Western plows ahead in sustainability efforts

Western Office of Sustainability Campus Sustainability Manager Seth Vidaña speaks to students and faculty on sustainability efforts past, present and future on February 3 in Academic West 304. While Western’s emissions have not been reduced yet, the campus is on its way to lowering emissions thanks to multiple projects through the office and the Green Energy Fee program, Vidaña said. Photo by Jeremy Smith | University Communications intern

Jeremy Smith
University Communications intern

Western Washington University is on its way to becoming an environmentally sustainable campus. In a presentation earlier this month, Campus Sustainability Manager Seth Vidaña presented to students and faculty the steps taken by Western since the creation of the Office of Sustainability.

Vidaña has been helping the campus become more sustainable through various programs, including those that brought more local foods to campus and encouraging students to take the buses rather than drive to campus.

“Sustainability is the last word in the WWU Strategic Action Plan, so we’re holding on [at the university-level],” he said during his presentation.

Western emits 12.5 Kingdomes worth of carbon dioxide annually, he said. While there have been drops of 4 and 5 percent in emissions generated by students and by campus buildings, respectively, since 2007, overall emissions have not been reduced due to the renovations and construction projects needed to help the university reach its zero-emissions goal by 2050.

Yet while the university has yet to reduce its emissions, steps are under way to reduce the campus carbon footprint. Thanks to the Green Energy Fee program, solar panels have been placed on the Environmental Studies building and an LED retrofit is in the works for the parking lots on south campus. The program recently completed its water bottle refilling station project, installing three stations at busy locations on campus.

Vidaña hopes that Western will soon develop a campus-wide energy policy but said they are in the stages of creating a minor program on energy policy within Huxley College of the Environment.

“We’re playing little league right now [with our sustainability], but we want to be in the majors,” he said. “We want to try to make sustainability fun in order to reach our students.”
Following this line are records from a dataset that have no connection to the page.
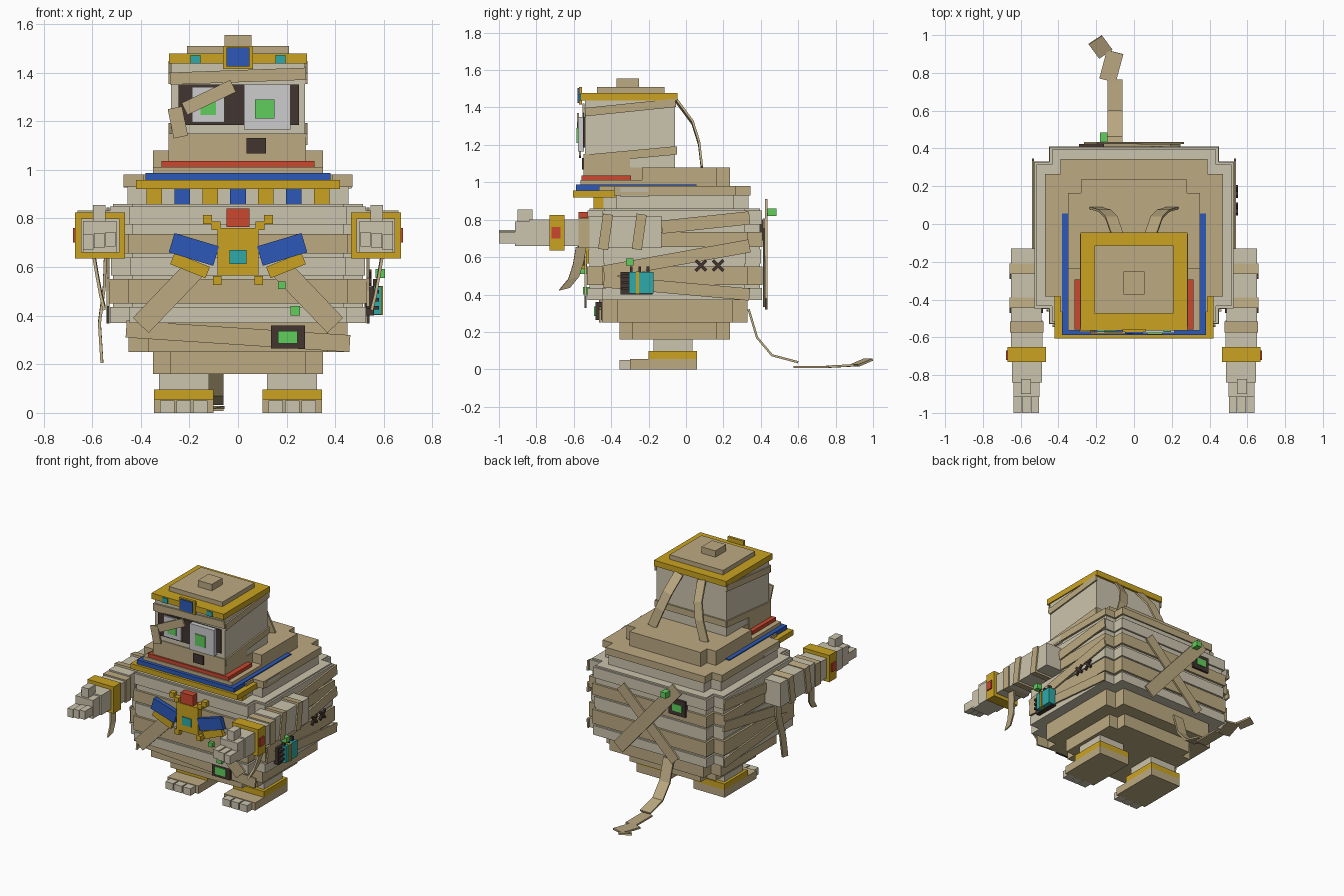
import bpy, bmesh, math
from mathutils import Vector

cube = bpy.data.objects.get("Cube")
if cube:
    bpy.data.objects.remove(cube, do_unlink=True)


def material(name, r, g, b):
    lin = [((c / 255 + 0.055) / 1.055) ** 2.4 for c in (r, g, b)] + [1]
    m = bpy.data.materials.new(name)
    m.use_nodes = True
    m.diffuse_color = lin
    p = m.node_tree.nodes["Principled BSDF"]
    p.inputs["Base Color"].default_value = lin
    p.inputs["Roughness"].default_value = 0.8
    return m


LIGHT = material("pale linen", 203, 196, 173)
TAN = material("tan linen", 188, 170, 130)
GOLD = material("gold", 203, 164, 33)
BLUE = material("blue", 44, 88, 184)
RED = material("red", 203, 71, 48)
DARK = material("dark brown", 66, 53, 48)
GREEN = material("green glow", 97, 206, 92)
TEAL = material("teal", 45, 170, 168)
WHITE = material("eye white", 204, 204, 206)


def finish(name, bm, mat):
    bmesh.ops.recalc_face_normals(bm, faces=bm.faces)
    me = bpy.data.meshes.new(name)
    bm.to_mesh(me)
    bm.free()
    me.materials.append(mat)
    ob = bpy.data.objects.new(name, me)
    bpy.context.collection.objects.link(ob)
    return ob


def box(name, x, y, z, mat, tilt=(0, 0, 0)):
    """Box from (min, max) ranges, tilted in degrees about its centre."""
    bm = bmesh.new()
    bmesh.ops.create_cube(bm, size=1)
    for v in bm.verts:
        v.co = Vector([c * abs(r[1] - r[0]) for c, r in zip(v.co, (x, y, z))])
    ob = finish(name, bm, mat)
    ob.location = [(r[0] + r[1]) / 2 for r in (x, y, z)]
    ob.rotation_euler = [math.radians(a) for a in tilt]
    return ob


def stepped(name, a, b, z, mat, step=0.08, cy=-0.06):
    """Layer with a notched-corner plan."""
    c, d = a - step, b - step
    quarter = [(a, 0), (a, d), (c, d), (c, b), (0, b)]
    plan = quarter[1:4]
    plan = plan + [(-x, y) for x, y in reversed(plan)]
    plan = plan + [(x, -y) for x, y in reversed(plan)]
    bm = bmesh.new()
    face = bm.faces.new([bm.verts.new((x, y + cy, z[0])) for x, y in plan])
    top = bmesh.ops.extrude_face_region(bm, geom=[face])["geom"]
    bmesh.ops.translate(bm, vec=(0, 0, z[1] - z[0]),
                        verts=[g for g in top if isinstance(g, bmesh.types.BMVert)])
    return finish(name, bm, mat)


def ribbon(name, pts, side, width, mat=TAN, thick=0.012):
    """Cloth strip along a path; side is the direction of its width."""
    side = Vector(side).normalized() * width / 2
    bm = bmesh.new()
    rows = [[bm.verts.new(Vector(p) + side * k) for k in (-1, 1)] for p in pts]
    for p, q in zip(rows, rows[1:]):
        bm.faces.new((p[0], p[1], q[1], q[0]))
    ob = finish(name, bm, mat)
    mod = ob.modifiers.new("thickness", "SOLIDIFY")
    mod.thickness, mod.offset = thick, 0
    return ob


def plate(name, p, q, normal, width, mat=TAN, thick=0.012):
    """Straight strip lying flat on a surface."""
    return ribbon(name, [p, q], (Vector(q) - Vector(p)).cross(Vector(normal)), width, mat, thick)


# Body layers
stepped("pelvis", 0.35, 0.295, (0.16, 0.25), TAN, 0.07)
stepped("lower_belly", 0.45, 0.39, (0.25, 0.37), TAN)
stepped("belly_core", 0.515, 0.455, (0.37, 0.86), LIGHT)
for i, z in enumerate([(0.45, 0.55), (0.655, 0.735)]):
    stepped(f"belly_band_{i}", 0.53, 0.47, z, TAN)
stepped("belly_base_band", 0.527, 0.467, (0.37, 0.435), LIGHT)
stepped("belly_middle_band", 0.522, 0.462, (0.565, 0.64), LIGHT)
stepped("belly_top_band", 0.527, 0.467, (0.775, 0.85), LIGHT)
stepped("shoulder_lower", 0.455, 0.395, (0.86, 0.93), LIGHT)
stepped("shoulder_upper", 0.47, 0.405, (0.93, 0.98), TAN)
stepped("neck_base", 0.35, 0.27, (0.98, 1.08), TAN, 0.07, -0.035)
plate("waist_wrap", (-0.46, -0.458, 0.345), (0.46, -0.458, 0.285), (0, 1, 0), 0.07)

# Slanted wraps on the body sides
for s in (-1, 1):
    x = 0.535 * s
    for i, (z0, z1, w) in enumerate([(0.76, 0.81, 0.07), (0.52, 0.66, 0.07), (0.47, 0.40, 0.065)]):
        plate(f"side_wrap_{i}", (x, -0.13 if i == 0 else -0.44, z0), (x, 0.34, z1), (1, 0, 0), w)
    # Front crossing wraps
    plate("chest_wrap", (0.17 * s, -0.538, 0.60), (0.40 * s, -0.538, 0.36), (0, 1, 0), 0.09)
    box("shoulder_knot", (0.41 * s, 0.47 * s), (-0.35, -0.2), (0.925, 0.975), LIGHT, (0, 5, 0))

# Legs
for s in (-1, 1):
    def lx(a, b):
        return (a * s, b * s)
    box("foot", lx(0.10, 0.345), (-0.30, 0.06), (0, 0.055), TAN)
    for i in range(3):
        box("toe", lx(0.125 + i * 0.068, 0.185 + i * 0.068), (-0.355, -0.29), (0, 0.05), LIGHT)
    box("ankle_band", lx(0.10, 0.345), (-0.20, 0.06), (0.055, 0.097), GOLD)
    box("leg", lx(0.12, 0.325), (-0.175, 0.035), (0.095, 0.165), LIGHT)

# Arms
for s in (-1, 1):
    def ax(a, b):
        return (a * s, b * s)
    box("upper_arm", ax(0.49, 0.65), (-0.52, -0.13), (0.65, 0.82), LIGHT)
    for y in (-0.25, -0.43):
        box("arm_wrap", ax(0.482, 0.66), (y - 0.027, y + 0.027), (0.64, 0.83), TAN, (-8, 0, 0))
    box("forearm", ax(0.485, 0.65), (-0.66, -0.51), (0.66, 0.80), LIGHT)
    box("forearm_wrap", ax(0.478, 0.657), (-0.575, -0.515), (0.65, 0.81), TAN)
    box("bracelet", ax(0.465, 0.67), (-0.73, -0.65), (0.635, 0.825), GOLD)
    box("bracelet_gem", ax(0.66, 0.678), (-0.72, -0.67), (0.70, 0.76), RED)
    box("hand", ax(0.487, 0.645), (-0.84, -0.72), (0.66, 0.80), LIGHT)
    box("knuckles", ax(0.50, 0.637), (-0.915, -0.83), (0.66, 0.79), LIGHT)
    for i in range(3):
        box("finger", ax(0.503 + i * 0.046, 0.546 + i * 0.046), (-1.0, -0.90),
            (0.685 - i * 0.006, 0.745 - i * 0.006), LIGHT)
    box("thumb", ax(0.545, 0.597), (-0.90, -0.82), (0.77, 0.855), LIGHT)
    ribbon("arm_strip", [(0.595 * s, -0.56, 0.66), (0.58 * s, -0.575, 0.57),
                         (0.565 * s, -0.60, 0.49), (0.55 * s, -0.65, 0.43)], (0, 1, 0.25), 0.06)
ribbon("elbow_strip", [(-0.545, -0.25, 0.66), (-0.55, -0.25, 0.52), (-0.57, -0.27, 0.37),
                       (-0.56, -0.31, 0.21)], (0, 1, 0.15), 0.06)

# Collar
box("collar_gold", (-0.42, 0.42), (-0.605, -0.37), (0.92, 0.957), GOLD)
box("collar_blue", (-0.38, 0.38), (-0.588, 0.055), (0.957, 0.987), BLUE)
box("collar_tan", (-0.35, 0.35), (-0.565, 0.04), (0.985, 1.012), TAN)
box("collar_red", (-0.315, 0.315), (-0.558, -0.295), (1.012, 1.037), RED)
for i in range(7):
    x = (i - 3) * 0.115
    box("collar_pendant", (x - 0.032, x + 0.032), (-0.495, -0.44), (0.855, 0.925),
        BLUE if i % 2 else GOLD).data.materials[0] = BLUE if i in (1, 3, 5) else GOLD

# Head
box("head", (-0.275, 0.275), (-0.54, -0.06), (1.03, 1.44), LIGHT)
box("jaw", (-0.285, 0.28), (-0.547, -0.30), (1.035, 1.15), TAN)
for s in (-1, 1):
    x = 0.279 * s
    plate("jaw_wrap", (x, -0.54, 1.125), (x, -0.055, 1.17), (1, 0, 0), 0.045)
    plate("brow_side_wrap", (x, -0.54, 1.375), (x, -0.055, 1.425), (1, 0, 0), 0.045)
plate("brow_wrap", (-0.28, -0.548, 1.375), (0.28, -0.548, 1.395), (0, 1, 0), 0.05)
plate("back_head_wrap", (-0.28, -0.055, 1.17), (0.28, -0.055, 1.17), (0, 1, 0), 0.045)
box("headband", (-0.283, 0.283), (-0.565, -0.045), (1.437, 1.478), GOLD)
box("crown_top", (-0.21, 0.21), (-0.475, -0.115), (1.478, 1.51), TAN)
box("crown_knob", (-0.055, 0.055), (-0.372, -0.252), (1.51, 1.555), TAN)
box("headband_frame", (-0.062, 0.062), (-0.573, -0.555), (1.415, 1.51), GOLD)
box("headband_gem", (-0.048, 0.048), (-0.58, -0.56), (1.425, 1.503), BLUE)
for s in (-1, 1):
    box("headband_stud", (s * 0.175 - 0.02, s * 0.175 + 0.02), (-0.572, -0.555), (1.437, 1.472), TEAL)
    ribbon("head_ribbon", [(0.09 * s, -0.05, 1.435), (0.12 * s, 0.035, 1.32),
                           (0.155 * s, 0.07, 1.21), (0.205 * s, 0.085, 1.08)], (1, 0, 0.25 * s), 0.065)

# Face
box("face_opening", (-0.245, 0.25), (-0.55, -0.53), (1.185, 1.35), DARK)
box("left_eye", (0.025, 0.215), (-0.578, -0.545), (1.165, 1.35), WHITE)
box("left_pupil", (0.07, 0.15), (-0.585, -0.57), (1.21, 1.29), GREEN)
box("right_eye", (-0.19, -0.055), (-0.562, -0.545), (1.195, 1.34), WHITE)
box("right_pupil", (-0.155, -0.09), (-0.568, -0.555), (1.225, 1.29), GREEN)
box("mouth", (0.035, 0.115), (-0.555, -0.54), (1.068, 1.13), DARK)
plate("eye_wrap", (-0.22, -0.577, 1.25), (-0.02, -0.577, 1.345), (0, 1, 0), 0.055)
plate("cheek_wrap", (-0.26, -0.567, 1.255), (-0.235, -0.567, 1.135), (0, 1, 0), 0.06)

# Chest beetle ornament
box("beetle_body", (-0.085, 0.085), (-0.57, -0.52), (0.565, 0.76), GOLD)
box("beetle_head", (-0.048, 0.048), (-0.575, -0.52), (0.765, 0.84), RED)
box("beetle_gem", (-0.035, 0.035), (-0.577, -0.56), (0.613, 0.67), TEAL)
for s in (-1, 1):
    plate("beetle_wing", (0.09 * s, -0.558, 0.645), (0.273 * s, -0.558, 0.70), (0, 1, 0), 0.083, BLUE, 0.03)
    plate("beetle_lower_wing", (0.125 * s, -0.553, 0.577), (0.27 * s, -0.553, 0.635), (0, 1, 0), 0.05, GOLD, 0.025)
    for x, z in ((0.125, 0.795), (0.09, 0.77), (0.085, 0.545)):
        box("beetle_leg", (s * x - 0.018, s * x + 0.018), (-0.565, -0.53), (z - 0.018, z + 0.018), GOLD)

# Circuit parts
box("front_panel", (0.135, 0.275), (-0.485, -0.44), (0.265, 0.36), DARK)
box("front_panel_light", (0.165, 0.245), (-0.492, -0.48), (0.285, 0.337), GREEN)
box("front_light_small", (0.165, 0.195), (-0.57, -0.52), (0.51, 0.54), GREEN)
box("front_light_large", (0.215, 0.255), (-0.55, -0.51), (0.40, 0.44), GREEN)
box("side_light", (0.565, 0.605), (-0.32, -0.28), (0.555, 0.592), GREEN)
box("module_base", (0.52, 0.56), (-0.35, -0.18), (0.40, 0.52), DARK)
box("module", (0.54, 0.59), (-0.305, -0.175), (0.405, 0.52), TEAL)
box("module_stripe", (0.55, 0.596), (-0.268, -0.25), (0.403, 0.522), GOLD)
for i in range(3):
    box("module_pin_top", (0.555, 0.575), (-0.30 + i * 0.045, -0.285 + i * 0.045), (0.51, 0.55), DARK)
    box("module_pin_side", (0.56, 0.58), (-0.345, -0.30), (0.425 + i * 0.033, 0.44 + i * 0.033), DARK)

# Cross stitches
for y in (0.08, 0.172):
    for s in (-1, 1):
        plate("stitch", (0.544, y - 0.028, 0.555 - 0.028 * s), (0.544, y + 0.028, 0.555 + 0.028 * s),
              (1, 0, 0), 0.017, DARK)

# Back
plate("back_wrap_long", (0.23, 0.429, 0.35), (-0.23, 0.429, 0.88), (0, 1, 0), 0.09)
plate("back_wrap_short", (0.22, 0.417, 0.78), (-0.21, 0.417, 0.36), (0, 1, 0), 0.075)
box("back_panel", (-0.29, -0.16), (0.39, 0.424), (0.69, 0.80), DARK)
box("back_panel_light", (-0.265, -0.19), (0.42, 0.43), (0.72, 0.77), GREEN)
box("back_light", (-0.18, -0.14), (0.435, 0.485), (0.82, 0.86), GREEN)

# Trailing strip
ribbon("trail_upper", [(-0.1, 0.335, 0.32), (-0.1, 0.38, 0.17), (-0.1, 0.46, 0.075),
                       (-0.1, 0.60, 0.038)], (1, 0, 0), 0.08)
ribbon("trail_lower", [(-0.1, 0.575, 0.013), (-0.1, 0.765, 0.013)], (1, 0, 0), 0.08)
ribbon("trail_bend", [(-0.14, 0.76, 0.014), (-0.10, 0.91, 0.022)], (1, -0.25, 0), 0.09)
ribbon("trail_end", [(-0.15, 0.90, 0.02), (-0.205, 0.975, 0.052)], (0.83, 0.55, 0), 0.085)
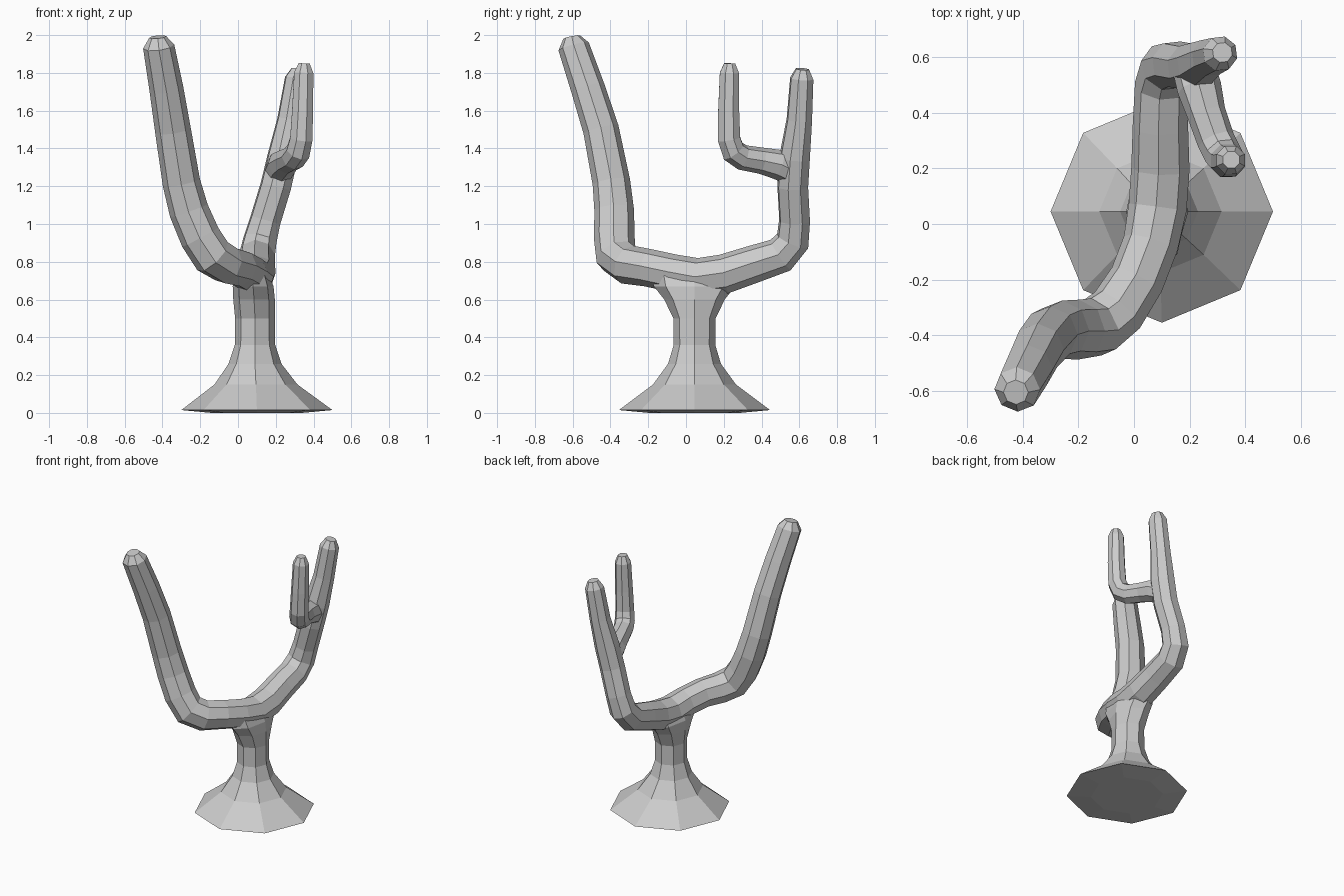
import bpy, bmesh, math
from mathutils import Vector, Quaternion

cube = bpy.data.objects.get("Cube")
if cube:
    bpy.data.objects.remove(cube, do_unlink=True)

grey = bpy.data.materials.new("plain grey")
grey.use_nodes = True
grey.diffuse_color = (0.6, 0.6, 0.6, 1)
grey.node_tree.nodes["Principled BSDF"].inputs["Base Color"].default_value = (0.6, 0.6, 0.6, 1)

SIDES = 8


def loft(name, rings):
    """Bridge rings of points and close both ends."""
    bm = bmesh.new()
    loops = [[bm.verts.new(p) for p in ring] for ring in rings]
    for a, b in zip(loops, loops[1:]):
        for i in range(SIDES):
            j = (i + 1) % SIDES
            bm.faces.new((a[i], a[j], b[j], b[i]))
    bm.faces.new(loops[0][::-1])
    bm.faces.new(loops[-1])
    bmesh.ops.recalc_face_normals(bm, faces=bm.faces)
    mesh = bpy.data.meshes.new(name)
    bm.to_mesh(mesh)
    bm.free()
    mesh.materials.append(grey)
    obj = bpy.data.objects.new(name, mesh)
    bpy.context.scene.collection.objects.link(obj)
    return obj


def tube(name, path):
    """Octagonal tube along (x, y, z, radius) points, frame carried along."""
    pts = [Vector(p[:3]) for p in path]
    last = len(pts) - 1
    rings, side, old = [], None, None
    for i, p in enumerate(pts):
        back = (p - pts[max(i - 1, 0)]).normalized()
        ahead = (pts[min(i + 1, last)] - p).normalized()
        t = (back + ahead).normalized()
        if side is None:
            side = t.orthogonal().normalized()
        else:
            side = old.rotation_difference(t) @ side
        old = t
        rings.append([p + Quaternion(t, math.tau * k / SIDES) @ side * path[i][3]
                      for k in range(SIDES)])
    return loft(name, rings)


# Flared foot and trunk, widening front to back where the arms fork
trunk_profile = [  # z, half width x, half width y, centre x
    (0.0, 0.24, 0.24, 0.1), (0.015, 0.4, 0.4, 0.1), (0.15, 0.22, 0.22, 0.095),
    (0.26, 0.14, 0.14, 0.09), (0.36, 0.107, 0.11, 0.09),
    (0.5, 0.105, 0.112, 0.09), (0.6, 0.11, 0.16, 0.085),
    (0.67, 0.108, 0.215, 0.08), (0.73, 0.085, 0.23, 0.08)]
trunk = loft("trunk", [
    [(cx + rx * math.cos(math.tau * k / SIDES),
      0.045 + ry * math.sin(math.tau * k / SIDES), z) for k in range(SIDES)]
    for z, rx, ry, cx in trunk_profile])

# One limb from the tall front arm, across the fork, up the back arm
limb = tube("main_limb", [
    (-0.425, -0.605, 1.99, 0.045), (-0.42, -0.595, 1.94, 0.083),
    (-0.38, -0.52, 1.72, 0.09), (-0.345, -0.45, 1.5, 0.095),
    (-0.3, -0.395, 1.22, 0.1), (-0.26, -0.38, 1.07, 0.105),
    (-0.2, -0.38, 0.93, 0.108), (-0.135, -0.37, 0.83, 0.11),
    (-0.06, -0.31, 0.785, 0.105), (0.01, -0.2, 0.768, 0.1),
    (0.06, -0.07, 0.74, 0.1), (0.085, 0.06, 0.715, 0.105),
    (0.095, 0.2, 0.735, 0.105), (0.095, 0.35, 0.785, 0.1),
    (0.1, 0.5, 0.835, 0.097), (0.115, 0.565, 0.91, 0.092),
    (0.145, 0.575, 1.02, 0.085), (0.2, 0.565, 1.2, 0.085),
    (0.235, 0.575, 1.35, 0.084), (0.275, 0.6, 1.55, 0.07),
    (0.31, 0.613, 1.77, 0.064), (0.318, 0.617, 1.82, 0.037)])

# Short twig turning up from the back arm
twig = tube("back_twig", [
    (0.21, 0.575, 1.27, 0.075), (0.235, 0.49, 1.315, 0.08),
    (0.26, 0.4, 1.335, 0.07), (0.295, 0.3, 1.352, 0.068),
    (0.32, 0.25, 1.385, 0.068), (0.335, 0.228, 1.45, 0.064),
    (0.342, 0.226, 1.6, 0.06), (0.348, 0.23, 1.8, 0.055),
    (0.35, 0.231, 1.85, 0.032)])

# Fuse the parts into one skin
for part in (limb, twig):
    part.hide_render = True
    mod = trunk.modifiers.new("join " + part.name, "BOOLEAN")
    mod.operation = "UNION"
    mod.solver = "EXACT"
    mod.object = part
bpy.context.view_layer.update()
fused = bpy.data.meshes.new_from_object(
    trunk.evaluated_get(bpy.context.evaluated_depsgraph_get()))
trunk.modifiers.clear()
trunk.data = fused
trunk.name = "forked_stand"
for part in (limb, twig):
    bpy.data.objects.remove(part, do_unlink=True)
In the meantime, the Office of Sustainability is hoping to reduce utility consumption on campus by 10 percent by the end of 2012. Those interested in getting involved in helping make Western a more sustainable university may contact the Office of Sustainability at (360) 650-2491 or sustain@wwu.edu, or visit them in Viking Commons 25.